(Records shown Opens)
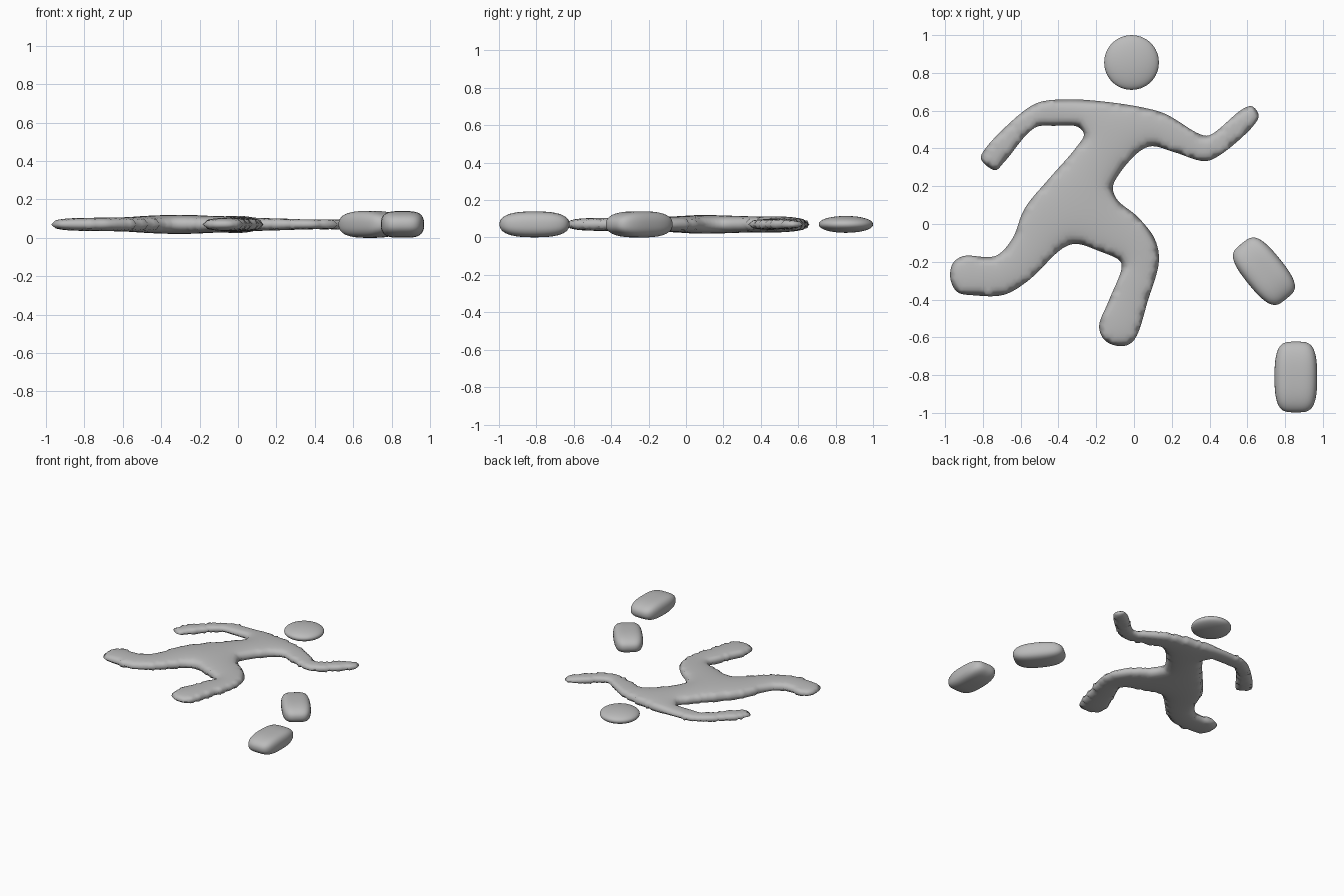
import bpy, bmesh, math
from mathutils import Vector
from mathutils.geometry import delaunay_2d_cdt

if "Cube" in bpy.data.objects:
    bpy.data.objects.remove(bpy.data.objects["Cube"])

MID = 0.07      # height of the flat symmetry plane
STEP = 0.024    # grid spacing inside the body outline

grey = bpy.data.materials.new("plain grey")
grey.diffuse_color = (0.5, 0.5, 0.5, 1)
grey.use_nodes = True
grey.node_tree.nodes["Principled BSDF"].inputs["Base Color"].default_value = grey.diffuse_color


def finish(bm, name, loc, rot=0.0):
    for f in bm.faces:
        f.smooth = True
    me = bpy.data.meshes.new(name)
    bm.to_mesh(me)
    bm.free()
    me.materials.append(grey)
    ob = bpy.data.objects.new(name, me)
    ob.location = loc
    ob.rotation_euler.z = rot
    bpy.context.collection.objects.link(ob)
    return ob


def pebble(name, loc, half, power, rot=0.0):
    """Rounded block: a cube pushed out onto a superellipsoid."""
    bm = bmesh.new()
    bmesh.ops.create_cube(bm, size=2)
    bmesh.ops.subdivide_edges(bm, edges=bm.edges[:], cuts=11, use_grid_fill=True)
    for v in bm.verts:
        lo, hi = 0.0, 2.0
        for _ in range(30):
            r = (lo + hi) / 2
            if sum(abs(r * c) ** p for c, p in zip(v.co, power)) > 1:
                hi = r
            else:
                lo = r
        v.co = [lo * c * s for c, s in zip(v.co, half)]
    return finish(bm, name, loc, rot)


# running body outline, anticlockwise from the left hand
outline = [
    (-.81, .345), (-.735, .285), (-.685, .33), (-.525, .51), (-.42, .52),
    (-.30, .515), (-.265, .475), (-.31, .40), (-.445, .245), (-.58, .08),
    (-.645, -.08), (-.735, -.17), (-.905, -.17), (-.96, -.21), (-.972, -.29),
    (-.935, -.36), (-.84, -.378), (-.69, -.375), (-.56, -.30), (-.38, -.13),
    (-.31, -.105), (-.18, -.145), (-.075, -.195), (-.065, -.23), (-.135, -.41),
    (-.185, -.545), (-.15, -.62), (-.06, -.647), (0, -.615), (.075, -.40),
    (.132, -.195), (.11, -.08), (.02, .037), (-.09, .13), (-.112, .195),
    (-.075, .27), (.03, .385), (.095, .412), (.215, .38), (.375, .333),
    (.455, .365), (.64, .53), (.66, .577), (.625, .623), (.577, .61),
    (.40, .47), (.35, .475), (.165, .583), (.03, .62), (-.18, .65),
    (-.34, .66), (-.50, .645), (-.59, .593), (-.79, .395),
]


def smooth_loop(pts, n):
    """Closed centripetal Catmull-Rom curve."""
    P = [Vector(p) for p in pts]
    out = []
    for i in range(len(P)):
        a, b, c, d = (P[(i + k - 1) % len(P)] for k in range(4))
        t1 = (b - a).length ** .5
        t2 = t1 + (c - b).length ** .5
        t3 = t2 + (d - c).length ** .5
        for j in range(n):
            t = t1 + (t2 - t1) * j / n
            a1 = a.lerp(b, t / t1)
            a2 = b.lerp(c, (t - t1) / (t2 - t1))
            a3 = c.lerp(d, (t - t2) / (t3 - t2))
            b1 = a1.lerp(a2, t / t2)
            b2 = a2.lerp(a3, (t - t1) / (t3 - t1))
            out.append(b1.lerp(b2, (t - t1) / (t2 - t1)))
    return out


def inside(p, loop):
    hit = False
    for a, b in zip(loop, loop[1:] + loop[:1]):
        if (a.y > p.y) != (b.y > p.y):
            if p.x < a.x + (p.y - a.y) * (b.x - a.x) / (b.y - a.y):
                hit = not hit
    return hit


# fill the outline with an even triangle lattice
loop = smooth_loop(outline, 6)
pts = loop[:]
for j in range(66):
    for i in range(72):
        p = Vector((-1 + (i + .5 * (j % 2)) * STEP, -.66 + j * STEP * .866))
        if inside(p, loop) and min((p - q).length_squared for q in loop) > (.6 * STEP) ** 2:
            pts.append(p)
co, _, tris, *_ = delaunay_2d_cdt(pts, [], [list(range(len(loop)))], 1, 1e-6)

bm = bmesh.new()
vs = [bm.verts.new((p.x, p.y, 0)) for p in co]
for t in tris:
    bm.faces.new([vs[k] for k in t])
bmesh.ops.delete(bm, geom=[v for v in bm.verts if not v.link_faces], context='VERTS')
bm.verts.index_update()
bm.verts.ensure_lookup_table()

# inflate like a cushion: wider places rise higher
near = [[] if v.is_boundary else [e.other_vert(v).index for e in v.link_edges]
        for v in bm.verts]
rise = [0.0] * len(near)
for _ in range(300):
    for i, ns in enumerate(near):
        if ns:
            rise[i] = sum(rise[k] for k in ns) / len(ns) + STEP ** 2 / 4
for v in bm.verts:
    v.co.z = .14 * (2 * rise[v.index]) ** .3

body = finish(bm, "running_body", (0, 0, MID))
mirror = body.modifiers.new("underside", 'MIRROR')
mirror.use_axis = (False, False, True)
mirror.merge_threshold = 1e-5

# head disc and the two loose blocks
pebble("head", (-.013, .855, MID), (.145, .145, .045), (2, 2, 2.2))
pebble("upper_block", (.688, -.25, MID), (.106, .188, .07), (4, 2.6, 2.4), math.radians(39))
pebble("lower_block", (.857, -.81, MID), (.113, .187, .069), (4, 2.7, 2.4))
(Records shown Closes)
(Required action) If a line above contains the string "range", count it, then give the total and nothing else.

(Written answer) 8